Learn what’s safe to put in your little one’s crib—and what should stay out.

If you’re a new parent, you probably have loads of questions about your baby’s sleep. Is she getting enough sleep? When should she start snoozing through the night? What’s that strange sound coming from the baby monitor? Will she ever fall asleep without your having to be in the room with her?

But if you’re wondering what you can do to help keep your child safe at night, you can cross that question off your list. Read on for the answers.

Is it okay to let my baby sleep with a blanket at night?

If your child is under 12 months of age, blankets should stay out of the crib—whether your baby is playing or napping. That’s because blankets can increase the risk of smothering, suffocation, or sudden infant death syndrome (SIDS). The same rule applies to pillows, comforters, bumper pads, sheepskins, soft toys, and any other soft objects. In short, the only thing that should be in the crib at night is your child.

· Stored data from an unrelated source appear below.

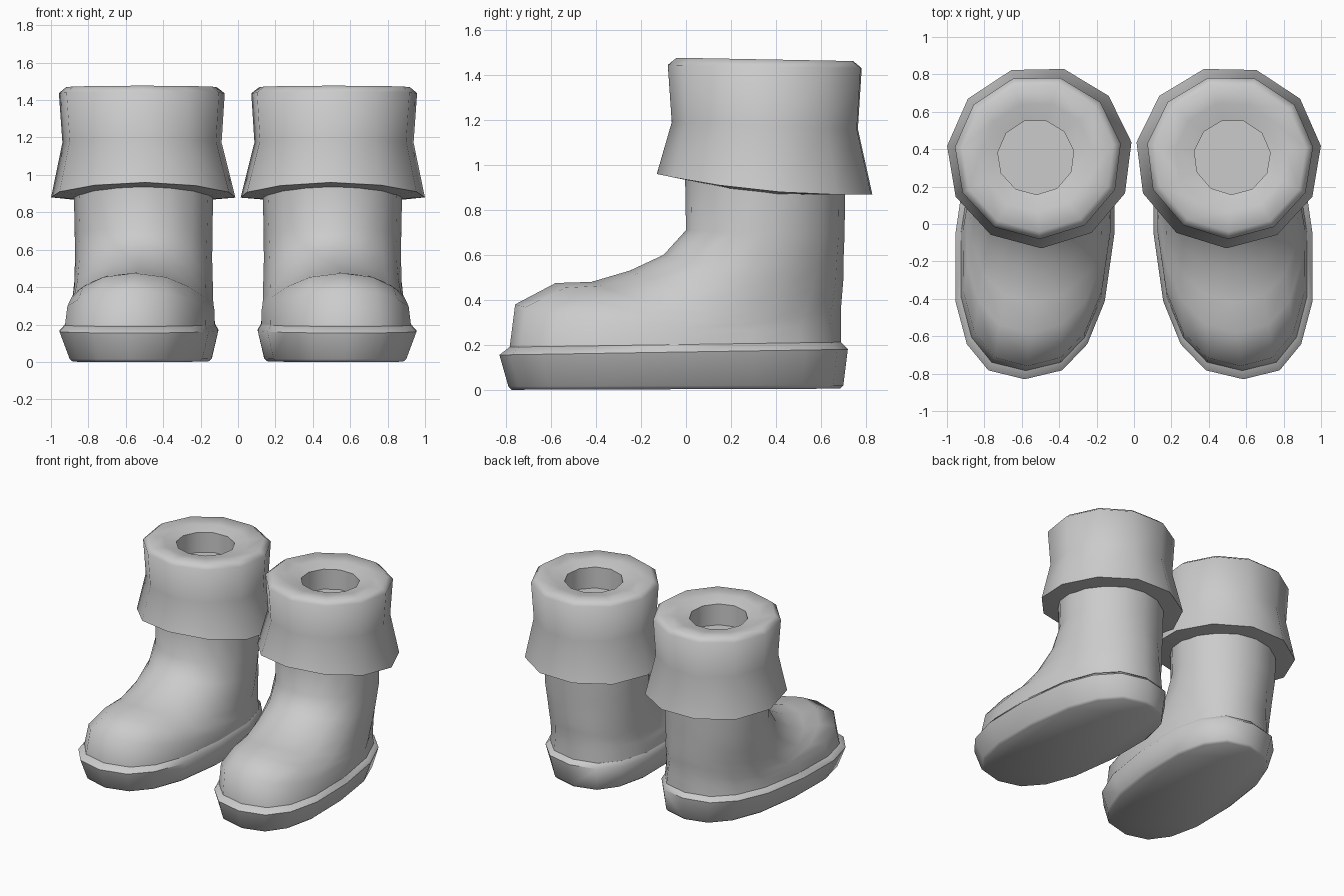
import bpy, bmesh, math

cube = bpy.data.objects.get("Cube")
if cube:
    bpy.data.objects.remove(cube, do_unlink=True)

grey = bpy.data.materials.new("plain_grey")
grey.use_nodes = True
GREY = (0.6, 0.6, 0.6, 1)
grey.diffuse_color = GREY
grey.node_tree.nodes["Principled BSDF"].inputs["Base Color"].default_value = GREY


def power(v, e):
    return math.copysign(abs(v) ** e, v)


def ring(cx, half_width, front, back, n=2.0, skew=0.0, droop=0.0, count=16, phase=0.0):
    """Rounded outline between front and back (y, z) points.
    skew turns the toe outward, droop lowers the sides."""
    (yf, zf), (yb, zb) = front, back
    points = []
    for i in range(count):
        a = math.tau * i / count + phase
        t = (power(math.sin(a), 2 / n) + 1) / 2
        x = cx + half_width * power(math.cos(a), 2 / n) + skew * (0.5 - t)
        z = zf + (zb - zf) * t - droop * math.cos(a) ** 2
        points.append((x, yf + (yb - yf) * t, z))
    return points


def loft(name, rings, side, angle):
    """Skin a stack of rings and close both ends."""
    bm = bmesh.new()
    loops = [[bm.verts.new((side * x, y, z)) for x, y, z in r] for r in rings]
    count = len(loops[0])
    for low, high in zip(loops, loops[1:]):
        for i in range(count):
            j = (i + 1) % count
            bm.faces.new((low[i], low[j], high[j], high[i]))
    bm.faces.new(loops[0])
    bm.faces.new(loops[-1])
    bmesh.ops.recalc_face_normals(bm, faces=bm.faces)
    mesh = bpy.data.meshes.new(name)
    bm.to_mesh(mesh)
    bm.free()
    mesh.materials.append(grey)
    obj = bpy.data.objects.new(name, mesh)
    bpy.context.collection.objects.link(obj)
    bpy.ops.object.select_all(action="DESELECT")
    obj.select_set(True)
    bpy.context.view_layer.objects.active = obj
    bpy.ops.object.shade_smooth_by_angle(angle=math.radians(angle))


# Sole: softened bottom edge, flared wall, sloped lip up to the upper
sole = [
    ring(0.52, 0.36, (-0.775, 0.0), (0.685, 0.005), 2.5, 0.11),
    ring(0.52, 0.378, (-0.79, 0.015), (0.70, 0.02), 2.5, 0.11),
    ring(0.53, 0.425, (-0.83, 0.155), (0.72, 0.18), 2.5, 0.11),
    ring(0.525, 0.40, (-0.785, 0.19), (0.69, 0.212), 2.5, 0.11),
]

# Upper: rings fan from the toe cap back to the upright shaft
upper = [
    ring(0.525, 0.40, (-0.785, 0.185), (0.69, 0.205), 2.5, 0.11),
    ring(0.52, 0.395, (-0.76, 0.38), (0.69, 0.30), 2.4, 0.10, 0.07),
    ring(0.515, 0.385, (-0.58, 0.475), (0.69, 0.37), 2.3, 0.08, 0.12),
    ring(0.51, 0.375, (-0.42, 0.48), (0.695, 0.43), 2.2, 0.06, 0.11),
    ring(0.505, 0.37, (-0.25, 0.53), (0.70, 0.49), 2.1, 0.04, 0.08),
    ring(0.505, 0.367, (-0.10, 0.60), (0.70, 0.56), 2.0, 0.02, 0.04),
    ring(0.505, 0.368, (0.0, 0.71), (0.705, 0.68)),
    ring(0.505, 0.375, (-0.005, 1.0), (0.71, 1.0)),
]


def cuff_ring(cx, r, z_front, z_back, droop=0.0):
    cy, ry = 0.358, r * 0.98
    return ring(cx, r, (cy - ry, z_front), (cy + ry, z_back),
                droop=droop, count=11, phase=math.radians(7))


# Cuff: flared skirt, rounded rim, flat top with a shallow well
cuff = [
    cuff_ring(0.505, 0.36, 0.935, 0.875, 0.03),
    cuff_ring(0.505, 0.498, 0.96, 0.87, 0.03),
    cuff_ring(0.512, 0.43, 1.19, 1.16),
    cuff_ring(0.513, 0.448, 1.445, 1.43),
    cuff_ring(0.515, 0.408, 1.477, 1.462),
    cuff_ring(0.52, 0.30, 1.465, 1.45),
    cuff_ring(0.525, 0.205, 1.44, 1.43),
    cuff_ring(0.525, 0.205, 1.28, 1.28),
]

for label, side in (("left", 1), ("right", -1)):
    loft(label + "_boot_sole", sole, side, 48)
    loft(label + "_boot_upper", upper, side, 70)
    loft(label + "_boot_cuff", cuff, side, 55)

But won’t she be cold?

It’s completely normal to worry that without a cozy blanket, babies will get chilly at night and won’t get the sleep that they need, but infants can get the proper level of warmth from what they wear to bed alone. Keep your little one’s room at a comfortable temperature (around 70 to 72 degrees) and dress him in no more than one extra layer than you would wear. Soft fabrics that breathe, such as cotton, work well and should fit your child snugly. Footie pajamas, swaddles, and sleep sacks are popular choices. Then check in on your tot every now and then to make sure that he isn’t getting too hot or cold. Your baby may be too warm if his chest feels hot, his face is red, he’s breathing quickly, and/or he’s sweating. If your baby’s chest feels cool, he may be too chilly.

So when is it okay to let my baby snuggle up with a blanket?

After your tot’s first birthday, feel free to place the blankie that Grammy knitted or a favorite teddy in the crib. At this age, most babies have the strength and dexterity to roll over and move blankets away from their face if needs be, which reduces the risk of SIDS dramatically. But talk to your doctor if you have any concerns about whether or not your baby is developmentally ready.